A portrait of the artist Hank Jones, taken over two decades, emerges from these three recording sessions, and it’s most flattering. The pianist’s “sittings” consist of a 1956 studio date plus two nights at the Village Vanguard. Ironically, there’s an unevenness in sound quality on the studio-recorded The New York Rhythm Section, but there is never a hint of unevenness when it comes to Jones’ playing. He is a paragon of consistency: always elegant, refined and one helluva swinger. The 21 tracks cover everything from straightahead swing to polite bop. Jones’ standout moments come on “Polka Dots and Moonbeams,” with his trademark gentle touch, and “Do Nothin’ Till You Hear From Me,” where Jones shows off his penchant for reharmonizing and his agility with block chords. Bassist Milt Hinton provides another highlight on his own lovely ballad, “Mona’s Feeling Lonely,” accompanied only by Barry Galbraith’s guitar. Another original worth mentioning is the deliciously slow blues by guest trombonist Jimmy Cleveland-not only for his exceptional playing but also for Jones’ memorable comping.

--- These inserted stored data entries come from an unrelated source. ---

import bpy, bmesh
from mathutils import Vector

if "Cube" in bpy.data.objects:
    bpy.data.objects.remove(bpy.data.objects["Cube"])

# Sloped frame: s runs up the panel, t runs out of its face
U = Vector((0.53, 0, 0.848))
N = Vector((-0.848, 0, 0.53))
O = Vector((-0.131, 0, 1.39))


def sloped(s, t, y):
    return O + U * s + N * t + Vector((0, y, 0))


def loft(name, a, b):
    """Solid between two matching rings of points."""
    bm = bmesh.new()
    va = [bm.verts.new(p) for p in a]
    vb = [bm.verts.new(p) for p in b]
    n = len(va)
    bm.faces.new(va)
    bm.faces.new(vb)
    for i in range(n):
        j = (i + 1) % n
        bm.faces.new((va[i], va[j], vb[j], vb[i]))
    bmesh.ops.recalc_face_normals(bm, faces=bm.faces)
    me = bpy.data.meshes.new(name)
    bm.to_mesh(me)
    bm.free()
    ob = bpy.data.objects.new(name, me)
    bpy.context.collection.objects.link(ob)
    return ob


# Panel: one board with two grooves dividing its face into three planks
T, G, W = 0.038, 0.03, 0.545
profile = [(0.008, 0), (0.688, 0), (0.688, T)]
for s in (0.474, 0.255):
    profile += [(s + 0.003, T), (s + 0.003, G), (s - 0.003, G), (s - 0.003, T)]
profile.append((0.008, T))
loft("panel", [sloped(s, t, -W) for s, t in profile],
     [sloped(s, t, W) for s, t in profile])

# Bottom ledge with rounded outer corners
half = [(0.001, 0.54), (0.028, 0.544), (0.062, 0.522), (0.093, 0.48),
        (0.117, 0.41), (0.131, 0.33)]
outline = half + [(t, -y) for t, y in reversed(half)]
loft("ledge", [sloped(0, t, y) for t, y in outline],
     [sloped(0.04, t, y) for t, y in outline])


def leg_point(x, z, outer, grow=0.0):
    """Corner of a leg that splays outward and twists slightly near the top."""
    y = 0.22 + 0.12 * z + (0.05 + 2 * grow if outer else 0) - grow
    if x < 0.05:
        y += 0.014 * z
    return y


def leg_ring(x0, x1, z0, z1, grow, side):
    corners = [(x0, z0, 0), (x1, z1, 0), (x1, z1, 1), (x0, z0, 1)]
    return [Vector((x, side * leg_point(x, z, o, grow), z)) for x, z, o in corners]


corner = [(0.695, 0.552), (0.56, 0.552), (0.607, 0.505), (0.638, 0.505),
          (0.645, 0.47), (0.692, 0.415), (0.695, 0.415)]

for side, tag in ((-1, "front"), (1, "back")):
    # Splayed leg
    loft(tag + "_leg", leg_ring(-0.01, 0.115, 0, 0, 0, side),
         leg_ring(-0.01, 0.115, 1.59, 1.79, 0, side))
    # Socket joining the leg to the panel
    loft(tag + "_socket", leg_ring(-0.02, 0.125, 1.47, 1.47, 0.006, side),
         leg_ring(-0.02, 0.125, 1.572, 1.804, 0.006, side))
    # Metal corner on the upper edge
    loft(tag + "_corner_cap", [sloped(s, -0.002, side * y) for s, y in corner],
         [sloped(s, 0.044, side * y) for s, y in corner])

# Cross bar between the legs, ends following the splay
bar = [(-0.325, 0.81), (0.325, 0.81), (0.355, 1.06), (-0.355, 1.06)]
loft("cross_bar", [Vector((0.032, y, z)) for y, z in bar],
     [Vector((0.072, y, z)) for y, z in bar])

Fast-forward to 1977 and two unforgettable nights of high-energy jazz from Jones, bassist Ron Carter and drummer Tony Williams. So equally are the contributions made, solo-wise and in ensemble playing, that this group could only be called the Great Jazz Trio. As for Jones himself, there is not one iota of difference in his technique, harmonic chops or overall taste in the 20-plus years that had passed since the N.Y. Rhythm Section recording. He not only passes the test of time, he seems to stop it, showing even more maturity, but not forsaking his sense of humor. During his solo on Williams’ original “Lawra,” with rhythmic bombs bursting in air, Jones’ drops in that corny old exercise “Nola,” and, shortly thereafter, interpolates “I’m Beginning to See the Light.” Carter does some of the same by slyly inserting “Bushel and a Peck” into a solo during his own “12+12.” The trio’s sound might have you thinking each member is going his own way, but listen more carefully. Carter and Williams truly converse in “Nardis,” and this was a well-integrated, great jazz trio.

Originally Published